All Blacks encouraged to socialise but to drink in moderation.

All Blacks management will allow their players to enjoy a drink during the World Cup but, as coach Steve Hansen says, "not too many pints" as they look to avoid a repeat of the episode which threatened to derail their campaign four years ago.

They don't feel comfortable imposing edicts or orders on players.

There is an element of trust that, as adults, the players understand the nature of their jobs and responsibilities to the team and their World Cup mission.

There's an overwhelming size to this tournament and, with it, a ridiculous amount of interest and scrutiny. The intrusion creates tension.


Everywhere the players turn, everything they do - there is someone watching, ready to judge.

Someone could well go off the rails, feel the need to escape or do something rash and misguided.

That happened in 2011. Cory Jane and Israel Dagg, with a keen sense that they had been imprisoned, decided a few days out from the quarter-final would be the perfect time to guzzle the team-issued sleeping pills they had acquired on their travels.

With a few energy drinks to glug them down, the results were predictably catastrophic.

They ended up on the front page of this newspaper on the morning of the quarter-final, their antics relayed in full glory by a host of eye witnesses.

It created one of those fork-in-the-road moments which could potentially have seen the All Blacks unravel in the aftermath.

Instead, it brought the strength of the All Blacks' culture to the fore and a sobering - literally - session when Dagg and Jane's peers sought an explanation was enough to stitch the squad back together and see them stay on track.

In stark contrast, England imploded at the same tournament when a night out in Queenstown came to dominate the World Cup.


It involved dwarf tossing, royalty, the hint of betrayal and bona fide lying. It was the stuff of tabloid dreams and England were consumed and paralysed by the scandal.

The pressure, scrutiny and endless cycle of training and playing are, if anything, even worse this time around.

What makes it feel even more claustrophobic is that several of the team bases World Rugby have created are self-contained.

The All Blacks are currently at one of those in Teddington, south-west London - their training field right next to the hotel's dining room.

They can wolf down breakfast, walk out the door and train. That's great in one respect, but leaves the players a little isolated and hemmed in another.

They can't train and be in rugby mode all day, every day and typically the All Blacks spend the week of a test in a city where they can escape the hotel and find some kind of normality.

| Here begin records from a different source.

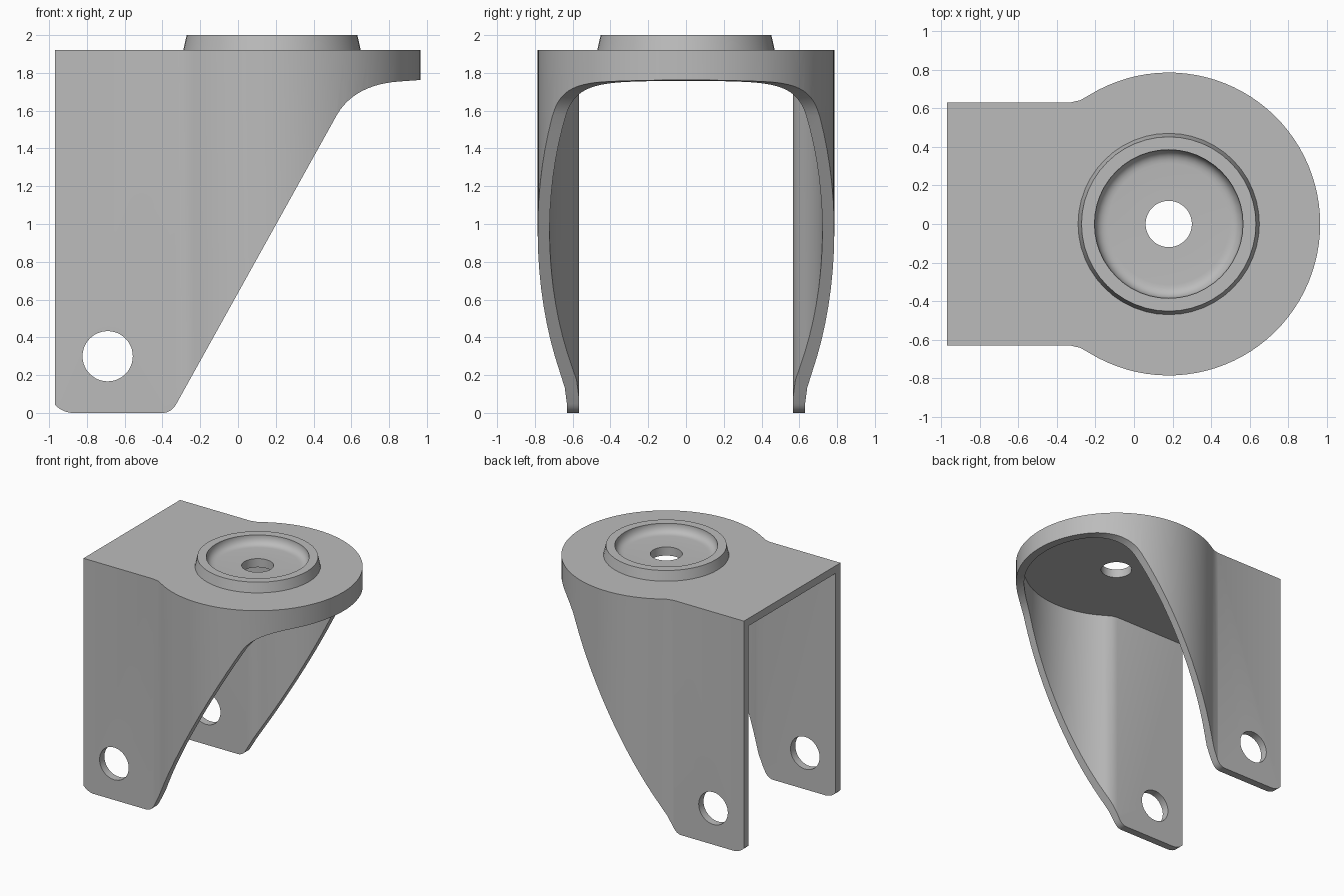
import bpy, bmesh, math
from mathutils import Matrix

cube = bpy.data.objects.get("Cube")
if cube:
    bpy.data.objects.remove(cube, do_unlink=True)

CX, R, HALF, BACK = 0.18, 0.785, 0.63, -0.97
WALL, TOP = 0.063, 1.92

metal = bpy.data.materials.new("plain grey metal")
metal.use_nodes = True
GREY = (0.5, 0.5, 0.5, 1)
metal.diffuse_color = GREY
metal.node_tree.nodes["Principled BSDF"].inputs["Base Color"].default_value = GREY


def to_object(name, bm):
    bmesh.ops.recalc_face_normals(bm, faces=bm.faces)
    mesh = bpy.data.meshes.new(name)
    bm.to_mesh(mesh)
    bm.free()
    mesh.materials.append(metal)
    obj = bpy.data.objects.new(name, mesh)
    bpy.context.collection.objects.link(obj)
    return obj


def prism(name, points, offset):
    """Extrude a closed outline along an offset vector."""
    bm = bmesh.new()
    face = bm.faces.new([bm.verts.new(p) for p in points])
    new = bmesh.ops.extrude_face_region(bm, geom=[face])["geom"]
    bmesh.ops.translate(bm, vec=offset, verts=[v for v in new if isinstance(v, bmesh.types.BMVert)])
    return to_object(name, bm)


def cylinder(name, radius, depth, centre, along_y=False):
    bm = bmesh.new()
    turn = Matrix.Rotation(math.pi / 2 if along_y else 0, 4, 'X')
    bmesh.ops.create_cone(bm, cap_ends=True, segments=48, radius1=radius, radius2=radius,
                          depth=depth, matrix=Matrix.Translation(centre) @ turn)
    return to_object(name, bm)


def keyhole(radius, half, back, z):
    """Plan outline: round front, straight sides, blended at the neck."""
    neck = CX - math.sqrt(radius ** 2 - half ** 2)
    start = math.pi - math.asin((half + 0.04) / radius)
    side = [(back, half), (neck - 0.04, half), (neck + 0.01, half + 0.012)]
    arc = [start - 2 * start * i / 64 for i in range(65)]
    pts = side + [(CX + radius * math.cos(a), radius * math.sin(a)) for a in arc]
    pts += [(x, -y) for x, y in reversed(side)]
    return [(x, y, z) for x, y in pts]


def boolean(target, cutter, operation):
    mod = target.modifiers.new(operation, 'BOOLEAN')
    mod.operation, mod.object, mod.solver = operation, cutter, 'EXACT'
    bpy.context.view_layer.objects.active = target
    bpy.ops.object.modifier_apply(modifier=mod.name)
    bpy.data.objects.remove(cutter, do_unlink=True)


def bend(a, ctrl, b, steps=8):
    """Quadratic curve between two profile points."""
    out = []
    for i in range(steps + 1):
        t = i / steps
        out.append(tuple((1 - t) ** 2 * p + 2 * t * (1 - t) * c + t * t * q
                         for p, c, q in zip(a, ctrl, b)))
    return out


# Fork body: keyhole shell with open back and underside
body = prism("fork_body", keyhole(R, HALF, BACK, 0), (0, 0, TOP))
boolean(body, prism("hollow", keyhole(R - WALL, HALF - WALL, BACK - 0.2, -0.2),
                    (0, 0, TOP - WALL + 0.2)), 'DIFFERENCE')

# Side silhouette: slanted legs with rounded feet and a blend under the rim
side = [(BACK - 0.1, 2.1), (1.1, 2.1), (1.1, 1.765), (0.96, 1.762)]
side += bend((0.86, 1.755), (0.62, 1.74), (0.525, 1.58), 12)
side += bend((-0.325, 0.05), (-0.352, 0), (-0.40, 0))
side += bend((-0.88, 0), (-0.935, 0.005), (BACK, 0.045))
side += [(BACK - 0.1, 0.12)]
boolean(body, prism("silhouette", [(x, -1, z) for x, z in side], (0, 2, 0)), 'INTERSECT')

# Axle holes and pivot hole
boolean(body, cylinder("axle_hole", 0.133, 3, (-0.69, 0, 0.30), True), 'DIFFERENCE')
boolean(body, cylinder("pivot_hole", 0.12, 1, (CX, 0, TOP)), 'DIFFERENCE')

# Raised bearing seat with a dished floor, turned around the pivot
profile = [(0.12, TOP), (0.12, 1.928)]
profile += bend((0.315, 1.928), (0.375, 1.928), (0.385, 1.99), 6)
profile += [(0.385, 2.0), (0.452, 2.0), (0.47, TOP)]
bm = bmesh.new()
verts = [bm.verts.new((r, 0, z)) for r, z in profile]
edges = [bm.edges.new(pair) for pair in zip(verts, verts[1:])]
bmesh.ops.spin(bm, geom=verts + edges, cent=(0, 0, 0), axis=(0, 0, 1),
               angle=2 * math.pi, steps=48, use_merge=True)
bmesh.ops.remove_doubles(bm, verts=bm.verts, dist=0.0005)
bmesh.ops.translate(bm, vec=(CX, 0, 0), verts=bm.verts)
seat = to_object("bearing_seat", bm)

# Smooth curved walls, keep crisp edges
for obj in (body, seat):
    bpy.ops.object.select_all(action='DESELECT')
    obj.select_set(True)
    bpy.context.view_layer.objects.active = obj
    bpy.ops.object.shade_smooth_by_angle(angle=math.radians(30))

They are allowed to have a drink during the tournament and management are encouraging the players to be visible in the places where they train and play.

"Not too many pints," said Hansen.

"But they can have one if they want one. Again, it is about connecting with the people. We are in London, which is one of the great cities of the world, and it is about getting out and meeting people. It is encouraged because it gives you a feel for what is going on."

Where the approach this time is different to 2011 is that management are more conscious of the possibility of someone going astray.

A quiet pint can turn into a front page story easily enough and the message around expectations is more forcefully made than it has been in the past.

But team manager Darren Shand says it's not suddenly something they are now doing because of the heightened risks of a World Cup.


"I don't think you have to make the point any more because it is a tournament, I think you have to make the point the whole time," he says.

"I don't think that you make it all the time. It is something that you need to be conscious of. We have players of all different levels of experience. It is a bit like getting the players ready to perform.

"Off the field, we are doing the same thing all the time. The thing we have learned is to keep it at the front of your thinking."